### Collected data

[Start of Attachment]

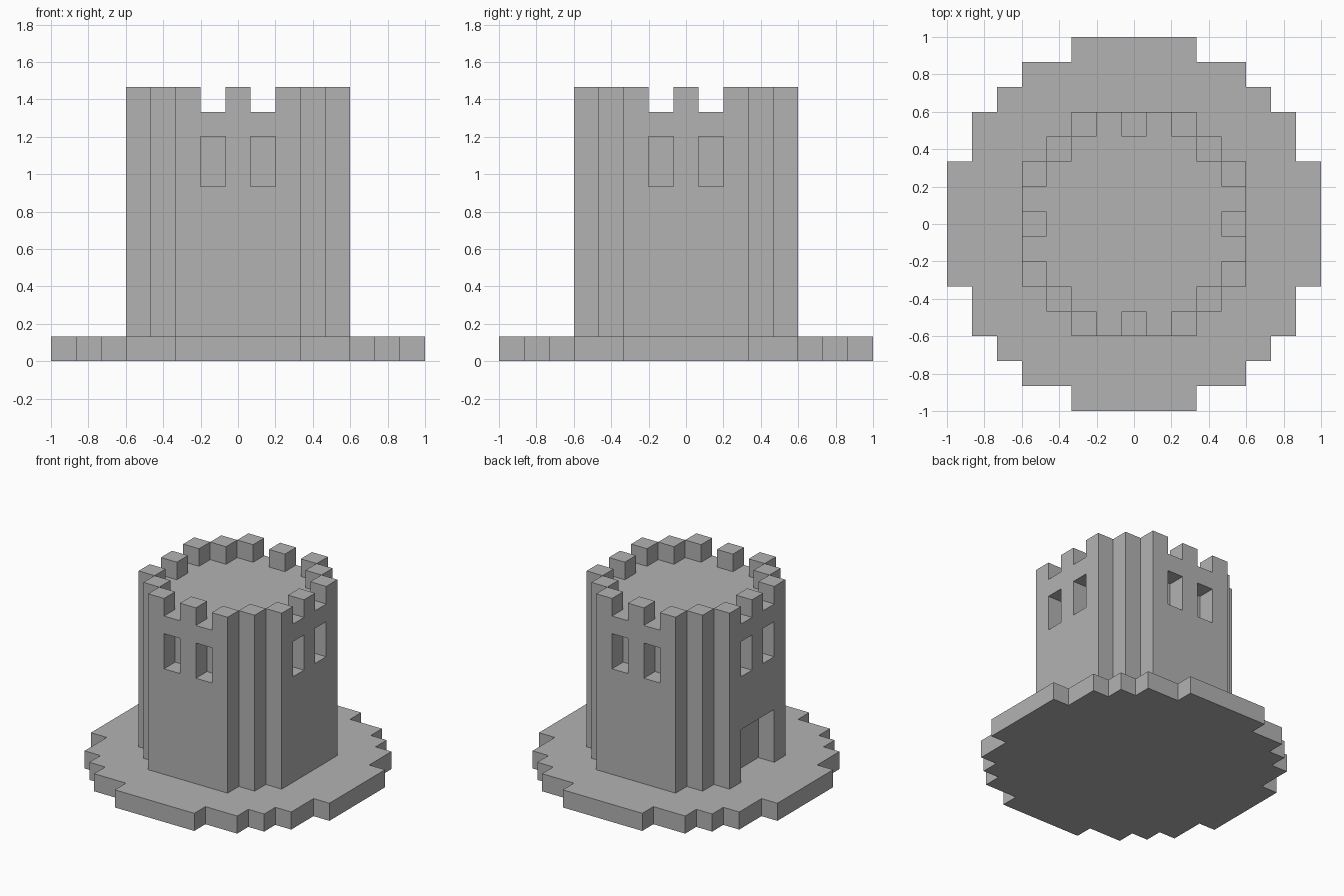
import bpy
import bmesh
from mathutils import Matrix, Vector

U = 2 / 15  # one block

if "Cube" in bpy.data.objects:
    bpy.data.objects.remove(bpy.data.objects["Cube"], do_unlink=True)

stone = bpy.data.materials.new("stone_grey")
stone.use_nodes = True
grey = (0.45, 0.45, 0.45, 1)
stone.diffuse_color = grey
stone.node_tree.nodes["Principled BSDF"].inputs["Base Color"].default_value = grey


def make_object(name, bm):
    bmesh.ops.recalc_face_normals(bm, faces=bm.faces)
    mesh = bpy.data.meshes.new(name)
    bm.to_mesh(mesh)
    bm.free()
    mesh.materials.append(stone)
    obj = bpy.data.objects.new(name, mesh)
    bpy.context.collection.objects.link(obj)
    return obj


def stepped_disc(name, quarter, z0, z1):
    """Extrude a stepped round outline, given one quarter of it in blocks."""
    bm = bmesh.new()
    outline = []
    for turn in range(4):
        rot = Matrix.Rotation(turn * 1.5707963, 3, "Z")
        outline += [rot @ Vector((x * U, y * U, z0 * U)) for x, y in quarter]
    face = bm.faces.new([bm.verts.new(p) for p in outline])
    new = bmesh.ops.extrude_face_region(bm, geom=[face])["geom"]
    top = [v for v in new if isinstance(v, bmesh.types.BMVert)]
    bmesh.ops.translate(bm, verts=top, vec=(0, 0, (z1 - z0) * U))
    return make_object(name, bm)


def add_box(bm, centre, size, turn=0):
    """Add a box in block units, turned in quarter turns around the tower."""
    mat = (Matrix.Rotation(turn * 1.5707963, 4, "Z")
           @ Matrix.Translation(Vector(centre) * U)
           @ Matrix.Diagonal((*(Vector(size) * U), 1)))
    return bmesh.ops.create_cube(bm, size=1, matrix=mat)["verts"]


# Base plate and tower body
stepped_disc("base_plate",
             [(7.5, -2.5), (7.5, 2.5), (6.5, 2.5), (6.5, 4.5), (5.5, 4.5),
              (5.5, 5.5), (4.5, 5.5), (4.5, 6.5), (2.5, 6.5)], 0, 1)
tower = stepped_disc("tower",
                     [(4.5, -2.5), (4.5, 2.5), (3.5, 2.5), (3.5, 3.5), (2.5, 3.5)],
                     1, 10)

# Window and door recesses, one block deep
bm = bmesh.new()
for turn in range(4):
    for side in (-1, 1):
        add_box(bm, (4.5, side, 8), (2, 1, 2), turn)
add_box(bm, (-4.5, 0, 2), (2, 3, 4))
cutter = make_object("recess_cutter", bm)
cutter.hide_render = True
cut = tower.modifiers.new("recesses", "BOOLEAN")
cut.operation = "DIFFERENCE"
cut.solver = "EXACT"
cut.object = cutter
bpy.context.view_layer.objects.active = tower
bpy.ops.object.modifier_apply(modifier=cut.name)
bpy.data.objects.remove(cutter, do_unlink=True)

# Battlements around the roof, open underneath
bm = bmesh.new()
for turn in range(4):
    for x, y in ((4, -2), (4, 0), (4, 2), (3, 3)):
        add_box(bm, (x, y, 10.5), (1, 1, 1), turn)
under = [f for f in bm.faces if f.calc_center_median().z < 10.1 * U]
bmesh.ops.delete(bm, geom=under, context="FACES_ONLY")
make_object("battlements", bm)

[End of Attachment]

### WHAT YOU ARE ASKED TO DO
Exactly the lines from the one containing "cutter.hide_render = True" through the end of the records above are to be printed, and no others.

### ANSWER SPACE
cutter.hide_render = True
cut = tower.modifiers.new("recesses", "BOOLEAN")
cut.operation = "DIFFERENCE"
cut.solver = "EXACT"
cut.object = cutter
bpy.context.view_layer.objects.active = tower
bpy.ops.object.modifier_apply(modifier=cut.name)
bpy.data.objects.remove(cutter, do_unlink=True)

# Battlements around the roof, open underneath
bm = bmesh.new()
for turn in range(4):
    for x, y in ((4, -2), (4, 0), (4, 2), (3, 3)):
        add_box(bm, (x, y, 10.5), (1, 1, 1), turn)
under = [f for f in bm.faces if f.calc_center_median().z < 10.1 * U]
bmesh.ops.delete(bm, geom=under, context="FACES_ONLY")
make_object("battlements", bm)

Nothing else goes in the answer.